*** DATA TO PROCESS Section Begins ***

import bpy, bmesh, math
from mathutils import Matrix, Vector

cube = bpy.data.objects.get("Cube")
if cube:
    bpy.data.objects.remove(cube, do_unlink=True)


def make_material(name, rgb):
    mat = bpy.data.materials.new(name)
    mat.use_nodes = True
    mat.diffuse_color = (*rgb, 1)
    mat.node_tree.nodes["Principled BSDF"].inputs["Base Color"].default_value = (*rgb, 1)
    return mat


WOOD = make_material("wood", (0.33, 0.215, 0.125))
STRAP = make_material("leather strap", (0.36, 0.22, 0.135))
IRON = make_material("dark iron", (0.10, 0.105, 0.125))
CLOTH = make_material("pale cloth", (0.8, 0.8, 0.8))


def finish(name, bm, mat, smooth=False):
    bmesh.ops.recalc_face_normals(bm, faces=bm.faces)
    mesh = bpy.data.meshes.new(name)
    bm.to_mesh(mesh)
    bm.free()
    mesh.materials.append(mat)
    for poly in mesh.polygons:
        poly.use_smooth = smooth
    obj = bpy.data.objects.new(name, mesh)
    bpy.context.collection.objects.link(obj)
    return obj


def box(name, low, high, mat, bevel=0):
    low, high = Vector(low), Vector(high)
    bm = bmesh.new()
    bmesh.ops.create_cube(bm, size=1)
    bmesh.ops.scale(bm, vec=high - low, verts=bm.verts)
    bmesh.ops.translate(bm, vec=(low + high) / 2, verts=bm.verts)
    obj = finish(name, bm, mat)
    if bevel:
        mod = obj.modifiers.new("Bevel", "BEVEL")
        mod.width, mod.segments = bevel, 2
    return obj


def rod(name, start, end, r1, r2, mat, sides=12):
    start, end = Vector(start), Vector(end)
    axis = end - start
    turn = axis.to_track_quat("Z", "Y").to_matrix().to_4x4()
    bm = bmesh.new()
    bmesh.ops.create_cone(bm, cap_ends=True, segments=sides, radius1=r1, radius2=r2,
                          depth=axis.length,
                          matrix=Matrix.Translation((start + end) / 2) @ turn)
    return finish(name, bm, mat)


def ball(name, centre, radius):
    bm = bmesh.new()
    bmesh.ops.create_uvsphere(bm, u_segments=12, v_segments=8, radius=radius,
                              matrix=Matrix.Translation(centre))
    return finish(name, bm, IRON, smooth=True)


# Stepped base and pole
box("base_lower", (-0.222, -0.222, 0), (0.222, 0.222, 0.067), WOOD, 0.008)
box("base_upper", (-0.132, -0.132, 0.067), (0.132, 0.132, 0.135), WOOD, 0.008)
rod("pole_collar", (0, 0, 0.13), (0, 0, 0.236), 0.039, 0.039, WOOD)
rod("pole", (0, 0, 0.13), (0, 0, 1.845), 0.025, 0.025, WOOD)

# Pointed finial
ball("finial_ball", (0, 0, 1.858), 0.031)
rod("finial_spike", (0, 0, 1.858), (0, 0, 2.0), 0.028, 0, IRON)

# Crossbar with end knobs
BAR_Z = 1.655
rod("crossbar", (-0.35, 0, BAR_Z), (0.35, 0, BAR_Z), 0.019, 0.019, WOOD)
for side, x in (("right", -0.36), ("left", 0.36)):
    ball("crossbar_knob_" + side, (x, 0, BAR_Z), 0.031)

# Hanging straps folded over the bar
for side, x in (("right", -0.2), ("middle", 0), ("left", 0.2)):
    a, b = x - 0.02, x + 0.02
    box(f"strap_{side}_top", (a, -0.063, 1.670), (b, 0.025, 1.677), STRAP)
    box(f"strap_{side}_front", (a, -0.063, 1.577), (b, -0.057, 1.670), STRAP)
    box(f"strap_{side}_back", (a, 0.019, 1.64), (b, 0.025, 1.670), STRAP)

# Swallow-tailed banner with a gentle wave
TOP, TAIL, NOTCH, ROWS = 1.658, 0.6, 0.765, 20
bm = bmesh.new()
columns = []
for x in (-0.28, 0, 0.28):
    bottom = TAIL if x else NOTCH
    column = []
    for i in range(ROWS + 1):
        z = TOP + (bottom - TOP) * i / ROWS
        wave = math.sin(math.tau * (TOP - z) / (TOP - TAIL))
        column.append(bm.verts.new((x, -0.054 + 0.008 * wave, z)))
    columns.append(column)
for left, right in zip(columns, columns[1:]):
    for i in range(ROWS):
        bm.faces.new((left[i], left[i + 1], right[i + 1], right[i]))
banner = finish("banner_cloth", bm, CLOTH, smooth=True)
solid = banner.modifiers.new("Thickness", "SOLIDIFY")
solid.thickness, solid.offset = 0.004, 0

*** DATA TO PROCESS Section Ends ***

* **WORK INSTRUCTION**: Copy the lines above exactly. Start with the line containing "bpy.data.objects.remove(cube, do_unlink=True)", end with the line containing "axis = end - start", and include both.

* **ANSWER TO THE EXERCISE**:
    bpy.data.objects.remove(cube, do_unlink=True)


def make_material(name, rgb):
    mat = bpy.data.materials.new(name)
    mat.use_nodes = True
    mat.diffuse_color = (*rgb, 1)
    mat.node_tree.nodes["Principled BSDF"].inputs["Base Color"].default_value = (*rgb, 1)
    return mat


WOOD = make_material("wood", (0.33, 0.215, 0.125))
STRAP = make_material("leather strap", (0.36, 0.22, 0.135))
IRON = make_material("dark iron", (0.10, 0.105, 0.125))
CLOTH = make_material("pale cloth", (0.8, 0.8, 0.8))


def finish(name, bm, mat, smooth=False):
    bmesh.ops.recalc_face_normals(bm, faces=bm.faces)
    mesh = bpy.data.meshes.new(name)
    bm.to_mesh(mesh)
    bm.free()
    mesh.materials.append(mat)
    for poly in mesh.polygons:
        poly.use_smooth = smooth
    obj = bpy.data.objects.new(name, mesh)
    bpy.context.collection.objects.link(obj)
    return obj


def box(name, low, high, mat, bevel=0):
    low, high = Vector(low), Vector(high)
    bm = bmesh.new()
    bmesh.ops.create_cube(bm, size=1)
    bmesh.ops.scale(bm, vec=high - low, verts=bm.verts)
    bmesh.ops.translate(bm, vec=(low + high) / 2, verts=bm.verts)
    obj = finish(name, bm, mat)
    if bevel:
        mod = obj.modifiers.new("Bevel", "BEVEL")
        mod.width, mod.segments = bevel, 2
    return obj


def rod(name, start, end, r1, r2, mat, sides=12):
    start, end = Vector(start), Vector(end)
    axis = end - start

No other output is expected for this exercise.